Read each of the lines below and tally those with "rearWindow"; the tally is the whole answer.
※
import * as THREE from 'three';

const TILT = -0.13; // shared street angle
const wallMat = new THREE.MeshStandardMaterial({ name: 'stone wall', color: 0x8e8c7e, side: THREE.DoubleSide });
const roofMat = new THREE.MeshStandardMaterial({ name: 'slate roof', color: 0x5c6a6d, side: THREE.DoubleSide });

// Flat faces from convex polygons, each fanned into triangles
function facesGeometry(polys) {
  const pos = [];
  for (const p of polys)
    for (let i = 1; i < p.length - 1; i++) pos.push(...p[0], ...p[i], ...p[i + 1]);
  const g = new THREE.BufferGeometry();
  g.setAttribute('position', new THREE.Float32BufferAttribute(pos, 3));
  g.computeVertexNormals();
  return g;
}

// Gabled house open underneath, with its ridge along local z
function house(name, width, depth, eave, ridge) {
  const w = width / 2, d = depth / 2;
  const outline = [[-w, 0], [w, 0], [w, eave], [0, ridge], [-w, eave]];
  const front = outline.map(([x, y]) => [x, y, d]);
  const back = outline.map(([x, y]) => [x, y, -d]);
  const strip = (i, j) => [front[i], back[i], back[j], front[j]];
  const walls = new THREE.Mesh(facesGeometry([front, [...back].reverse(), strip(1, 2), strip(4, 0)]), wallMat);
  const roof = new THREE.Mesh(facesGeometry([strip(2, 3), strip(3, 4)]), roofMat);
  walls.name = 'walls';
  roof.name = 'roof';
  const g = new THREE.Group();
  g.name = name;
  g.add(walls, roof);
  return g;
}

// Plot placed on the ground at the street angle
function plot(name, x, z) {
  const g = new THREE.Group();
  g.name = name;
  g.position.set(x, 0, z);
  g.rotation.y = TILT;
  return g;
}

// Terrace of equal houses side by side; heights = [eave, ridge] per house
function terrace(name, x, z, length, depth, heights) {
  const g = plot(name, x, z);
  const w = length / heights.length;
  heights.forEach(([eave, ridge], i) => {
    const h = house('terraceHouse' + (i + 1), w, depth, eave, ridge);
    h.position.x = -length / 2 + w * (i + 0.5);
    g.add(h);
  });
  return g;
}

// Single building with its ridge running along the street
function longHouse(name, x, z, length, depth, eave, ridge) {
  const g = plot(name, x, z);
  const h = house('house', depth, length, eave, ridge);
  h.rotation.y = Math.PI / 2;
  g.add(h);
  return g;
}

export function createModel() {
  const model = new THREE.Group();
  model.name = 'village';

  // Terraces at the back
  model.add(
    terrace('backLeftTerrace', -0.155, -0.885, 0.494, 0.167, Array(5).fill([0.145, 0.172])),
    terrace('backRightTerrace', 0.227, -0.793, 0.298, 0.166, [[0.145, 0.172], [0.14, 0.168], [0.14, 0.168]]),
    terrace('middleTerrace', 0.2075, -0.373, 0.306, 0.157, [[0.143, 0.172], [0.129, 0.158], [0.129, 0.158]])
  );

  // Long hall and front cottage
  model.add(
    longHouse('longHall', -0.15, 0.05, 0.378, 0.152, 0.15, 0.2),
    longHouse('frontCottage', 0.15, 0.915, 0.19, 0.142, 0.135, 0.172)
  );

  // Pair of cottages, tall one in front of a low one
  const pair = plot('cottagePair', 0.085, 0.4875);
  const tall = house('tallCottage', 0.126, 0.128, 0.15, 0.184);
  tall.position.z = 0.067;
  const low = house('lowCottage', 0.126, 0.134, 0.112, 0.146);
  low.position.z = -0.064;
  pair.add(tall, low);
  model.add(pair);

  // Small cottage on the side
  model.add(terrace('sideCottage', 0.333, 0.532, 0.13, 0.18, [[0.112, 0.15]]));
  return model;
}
※
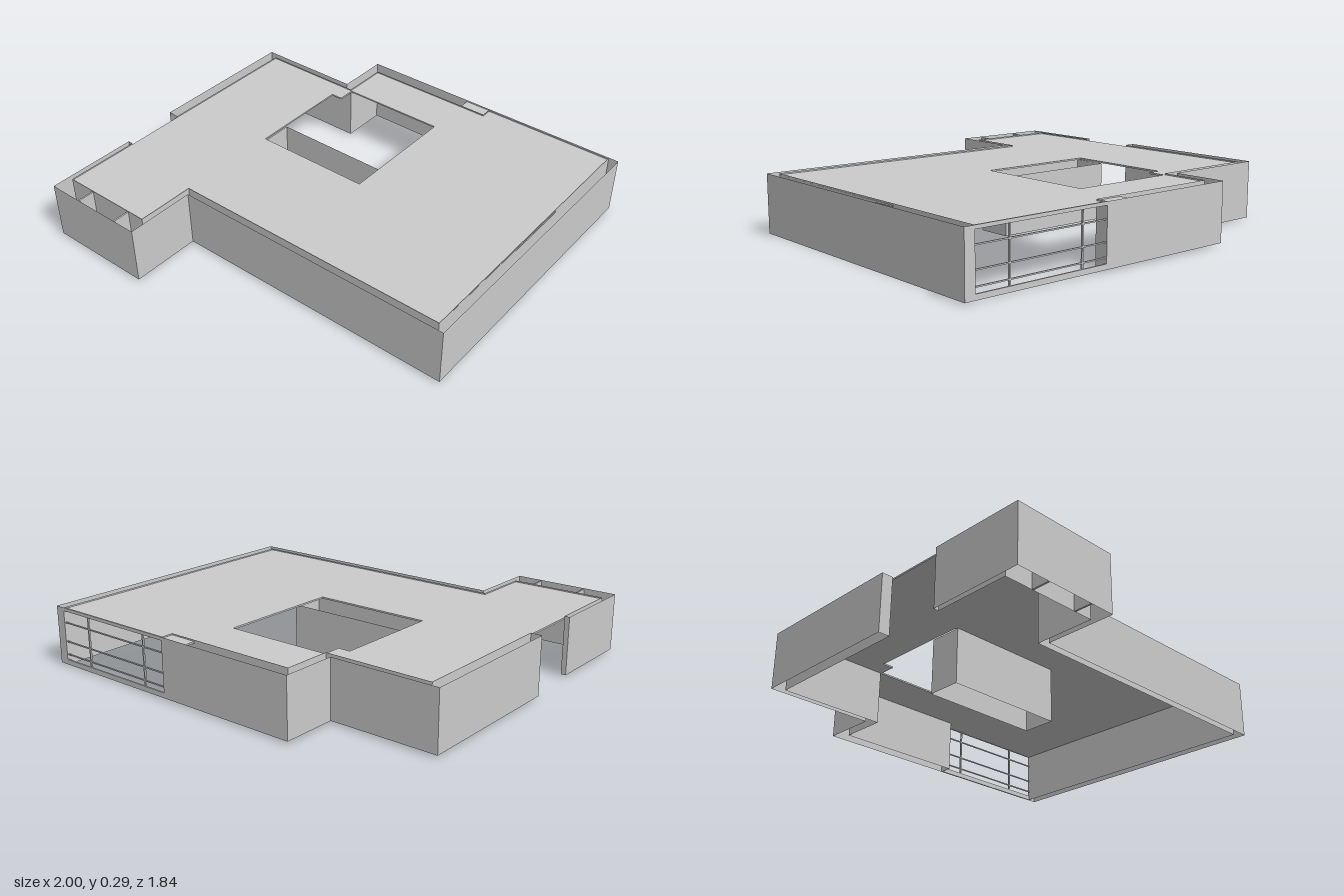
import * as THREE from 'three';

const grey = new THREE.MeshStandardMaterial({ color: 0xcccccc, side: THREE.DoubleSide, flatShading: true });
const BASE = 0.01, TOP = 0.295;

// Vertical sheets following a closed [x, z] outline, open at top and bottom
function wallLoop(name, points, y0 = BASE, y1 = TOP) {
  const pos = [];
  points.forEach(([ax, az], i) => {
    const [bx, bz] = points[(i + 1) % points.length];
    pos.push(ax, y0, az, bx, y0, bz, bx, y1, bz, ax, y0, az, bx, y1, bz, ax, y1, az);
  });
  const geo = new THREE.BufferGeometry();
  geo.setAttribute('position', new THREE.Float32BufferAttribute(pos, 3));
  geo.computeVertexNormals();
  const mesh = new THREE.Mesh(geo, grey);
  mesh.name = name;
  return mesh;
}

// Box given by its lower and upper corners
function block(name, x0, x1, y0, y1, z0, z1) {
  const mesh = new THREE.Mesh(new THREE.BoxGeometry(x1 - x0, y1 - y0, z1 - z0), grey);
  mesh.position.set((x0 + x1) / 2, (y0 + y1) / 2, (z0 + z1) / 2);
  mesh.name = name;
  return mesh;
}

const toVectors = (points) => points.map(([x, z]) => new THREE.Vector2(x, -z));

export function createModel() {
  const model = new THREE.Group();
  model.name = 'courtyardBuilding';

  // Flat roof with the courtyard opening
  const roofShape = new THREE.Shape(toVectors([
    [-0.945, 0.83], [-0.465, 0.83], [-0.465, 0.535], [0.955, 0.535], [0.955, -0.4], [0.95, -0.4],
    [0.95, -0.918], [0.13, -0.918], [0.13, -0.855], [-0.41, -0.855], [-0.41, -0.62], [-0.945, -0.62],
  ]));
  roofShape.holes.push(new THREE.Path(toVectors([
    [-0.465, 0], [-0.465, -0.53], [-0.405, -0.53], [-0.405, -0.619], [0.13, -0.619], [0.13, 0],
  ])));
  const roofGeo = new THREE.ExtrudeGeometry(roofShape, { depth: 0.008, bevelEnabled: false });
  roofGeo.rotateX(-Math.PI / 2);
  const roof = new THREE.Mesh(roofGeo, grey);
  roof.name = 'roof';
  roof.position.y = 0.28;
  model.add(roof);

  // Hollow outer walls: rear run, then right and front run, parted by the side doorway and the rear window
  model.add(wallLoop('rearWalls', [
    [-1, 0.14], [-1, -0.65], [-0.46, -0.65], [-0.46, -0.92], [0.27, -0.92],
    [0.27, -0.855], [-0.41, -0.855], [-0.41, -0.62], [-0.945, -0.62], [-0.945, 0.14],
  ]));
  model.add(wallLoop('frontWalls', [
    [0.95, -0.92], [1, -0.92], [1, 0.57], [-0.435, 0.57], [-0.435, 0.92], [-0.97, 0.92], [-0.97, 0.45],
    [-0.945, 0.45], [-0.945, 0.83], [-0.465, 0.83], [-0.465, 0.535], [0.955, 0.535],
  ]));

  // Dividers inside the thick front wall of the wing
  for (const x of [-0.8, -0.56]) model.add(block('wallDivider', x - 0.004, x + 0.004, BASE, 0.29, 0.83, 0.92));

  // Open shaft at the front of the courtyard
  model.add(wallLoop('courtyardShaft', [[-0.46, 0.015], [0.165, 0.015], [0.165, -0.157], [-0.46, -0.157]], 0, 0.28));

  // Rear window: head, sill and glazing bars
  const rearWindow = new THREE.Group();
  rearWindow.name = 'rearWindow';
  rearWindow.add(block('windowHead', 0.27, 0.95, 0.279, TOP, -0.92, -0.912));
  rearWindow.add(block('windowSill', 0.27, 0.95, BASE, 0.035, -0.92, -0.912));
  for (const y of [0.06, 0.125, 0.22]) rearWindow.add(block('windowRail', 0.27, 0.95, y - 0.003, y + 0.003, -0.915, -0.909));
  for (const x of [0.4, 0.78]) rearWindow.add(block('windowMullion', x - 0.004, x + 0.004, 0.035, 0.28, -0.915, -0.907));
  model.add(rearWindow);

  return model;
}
※
- **Written response**
7